[Data extracted from a collection]
---
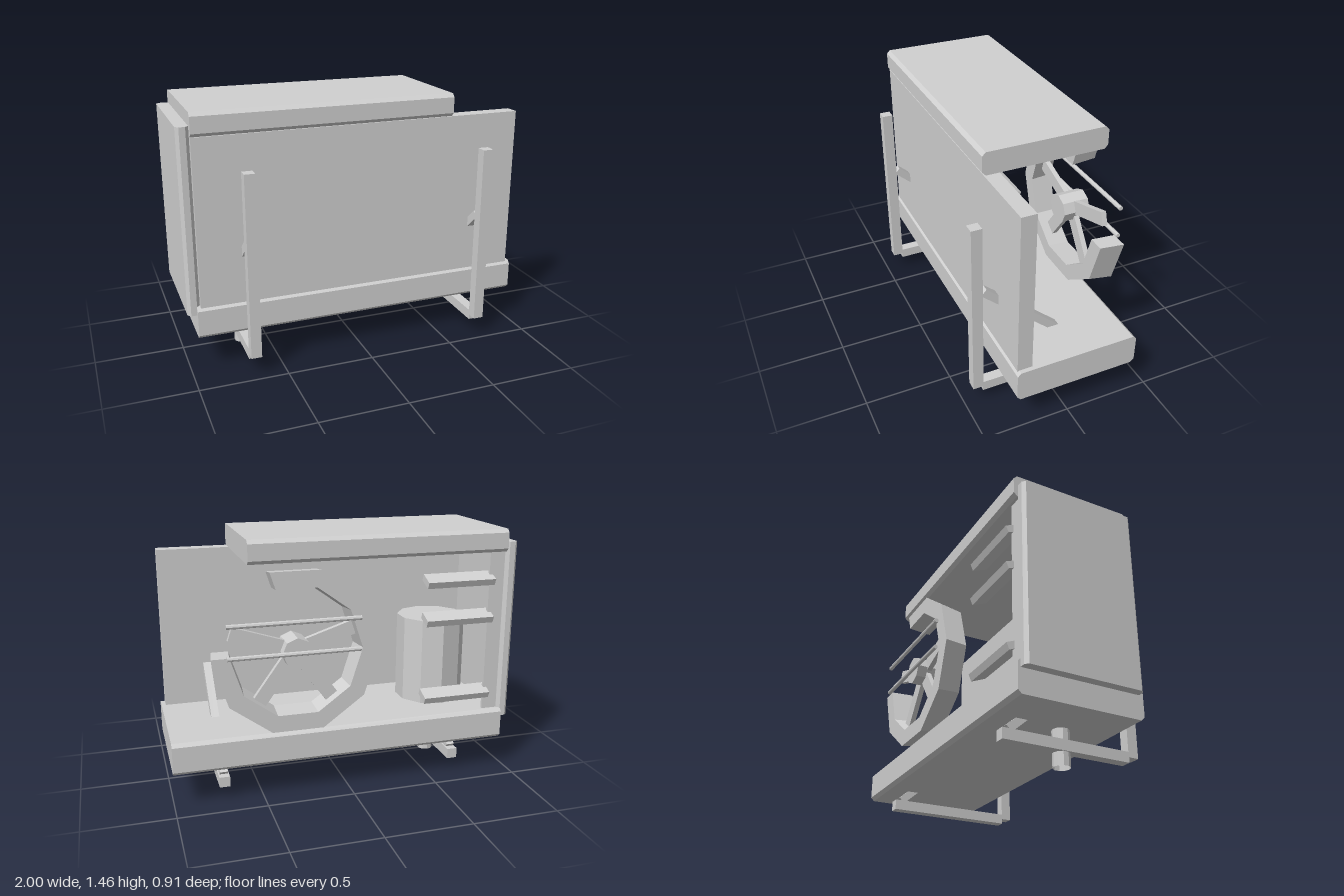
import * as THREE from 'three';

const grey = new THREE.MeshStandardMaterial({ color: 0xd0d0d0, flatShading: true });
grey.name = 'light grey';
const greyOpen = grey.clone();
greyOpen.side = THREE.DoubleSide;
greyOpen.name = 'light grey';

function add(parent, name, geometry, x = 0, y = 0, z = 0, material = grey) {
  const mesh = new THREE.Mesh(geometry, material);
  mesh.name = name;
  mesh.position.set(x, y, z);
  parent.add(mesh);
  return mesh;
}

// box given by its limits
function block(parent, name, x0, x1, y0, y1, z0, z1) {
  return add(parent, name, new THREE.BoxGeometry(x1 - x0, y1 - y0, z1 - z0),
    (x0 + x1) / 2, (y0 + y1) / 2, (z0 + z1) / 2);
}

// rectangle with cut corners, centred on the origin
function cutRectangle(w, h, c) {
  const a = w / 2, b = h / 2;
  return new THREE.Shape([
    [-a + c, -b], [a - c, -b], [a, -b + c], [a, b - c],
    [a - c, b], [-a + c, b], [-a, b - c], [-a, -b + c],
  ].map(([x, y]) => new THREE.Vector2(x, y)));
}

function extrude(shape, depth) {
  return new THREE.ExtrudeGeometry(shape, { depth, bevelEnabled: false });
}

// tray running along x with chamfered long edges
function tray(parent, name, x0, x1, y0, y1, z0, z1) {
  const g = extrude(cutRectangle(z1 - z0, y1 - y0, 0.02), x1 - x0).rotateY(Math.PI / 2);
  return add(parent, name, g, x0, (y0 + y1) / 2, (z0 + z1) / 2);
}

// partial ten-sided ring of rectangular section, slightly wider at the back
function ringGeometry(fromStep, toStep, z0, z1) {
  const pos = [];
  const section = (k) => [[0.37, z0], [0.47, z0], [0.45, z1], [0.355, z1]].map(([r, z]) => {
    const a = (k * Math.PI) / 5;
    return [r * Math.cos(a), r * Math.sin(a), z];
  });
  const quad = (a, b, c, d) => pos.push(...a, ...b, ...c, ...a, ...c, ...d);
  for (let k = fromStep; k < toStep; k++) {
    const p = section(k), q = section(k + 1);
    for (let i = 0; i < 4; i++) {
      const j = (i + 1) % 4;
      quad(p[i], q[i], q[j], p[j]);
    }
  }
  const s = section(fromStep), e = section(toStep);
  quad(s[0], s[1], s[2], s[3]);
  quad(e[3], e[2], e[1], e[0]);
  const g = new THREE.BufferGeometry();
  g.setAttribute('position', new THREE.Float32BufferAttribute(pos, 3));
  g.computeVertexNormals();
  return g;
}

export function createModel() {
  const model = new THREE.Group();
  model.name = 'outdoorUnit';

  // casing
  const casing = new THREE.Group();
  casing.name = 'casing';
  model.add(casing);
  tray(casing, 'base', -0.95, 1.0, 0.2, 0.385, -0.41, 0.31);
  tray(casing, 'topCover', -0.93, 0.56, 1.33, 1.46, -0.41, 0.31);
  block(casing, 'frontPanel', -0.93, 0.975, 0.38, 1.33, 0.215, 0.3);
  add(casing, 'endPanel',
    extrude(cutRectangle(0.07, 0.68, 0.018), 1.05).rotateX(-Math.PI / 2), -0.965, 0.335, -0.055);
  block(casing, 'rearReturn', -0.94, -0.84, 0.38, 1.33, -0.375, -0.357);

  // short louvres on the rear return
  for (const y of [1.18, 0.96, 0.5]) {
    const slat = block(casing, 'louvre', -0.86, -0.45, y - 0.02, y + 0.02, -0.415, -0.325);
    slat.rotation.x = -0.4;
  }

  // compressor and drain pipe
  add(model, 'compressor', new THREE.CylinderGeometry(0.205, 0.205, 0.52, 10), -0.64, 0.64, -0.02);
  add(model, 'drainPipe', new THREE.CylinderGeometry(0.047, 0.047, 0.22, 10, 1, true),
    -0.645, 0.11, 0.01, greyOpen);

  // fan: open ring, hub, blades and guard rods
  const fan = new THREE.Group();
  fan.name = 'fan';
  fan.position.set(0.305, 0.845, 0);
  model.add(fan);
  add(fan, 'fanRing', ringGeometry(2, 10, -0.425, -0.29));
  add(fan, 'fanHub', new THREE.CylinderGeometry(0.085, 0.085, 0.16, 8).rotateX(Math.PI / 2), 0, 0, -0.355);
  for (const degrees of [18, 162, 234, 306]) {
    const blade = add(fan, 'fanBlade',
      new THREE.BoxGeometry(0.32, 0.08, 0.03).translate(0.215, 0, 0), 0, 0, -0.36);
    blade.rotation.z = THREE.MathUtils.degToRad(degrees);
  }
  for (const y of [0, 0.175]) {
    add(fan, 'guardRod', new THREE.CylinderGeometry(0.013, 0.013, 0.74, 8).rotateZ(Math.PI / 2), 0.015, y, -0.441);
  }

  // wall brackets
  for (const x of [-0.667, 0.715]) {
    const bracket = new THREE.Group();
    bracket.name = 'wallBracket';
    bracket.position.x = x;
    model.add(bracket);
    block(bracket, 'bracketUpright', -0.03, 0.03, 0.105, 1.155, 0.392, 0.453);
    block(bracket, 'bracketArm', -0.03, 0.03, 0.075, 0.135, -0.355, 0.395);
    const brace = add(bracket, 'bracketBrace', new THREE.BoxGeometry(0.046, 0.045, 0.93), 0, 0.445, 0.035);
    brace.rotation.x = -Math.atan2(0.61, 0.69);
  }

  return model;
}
---
§ Task directions
Gather every line from the entries above where the word "block" appears, and copy them.

§ Reply to the task
function block(parent, name, x0, x1, y0, y1, z0, z1) {
  block(casing, 'frontPanel', -0.93, 0.975, 0.38, 1.33, 0.215, 0.3);
  block(casing, 'rearReturn', -0.94, -0.84, 0.38, 1.33, -0.375, -0.357);
    const slat = block(casing, 'louvre', -0.86, -0.45, y - 0.02, y + 0.02, -0.415, -0.325);
    block(bracket, 'bracketUpright', -0.03, 0.03, 0.105, 1.155, 0.392, 0.453);
    block(bracket, 'bracketArm', -0.03, 0.03, 0.075, 0.135, -0.355, 0.395);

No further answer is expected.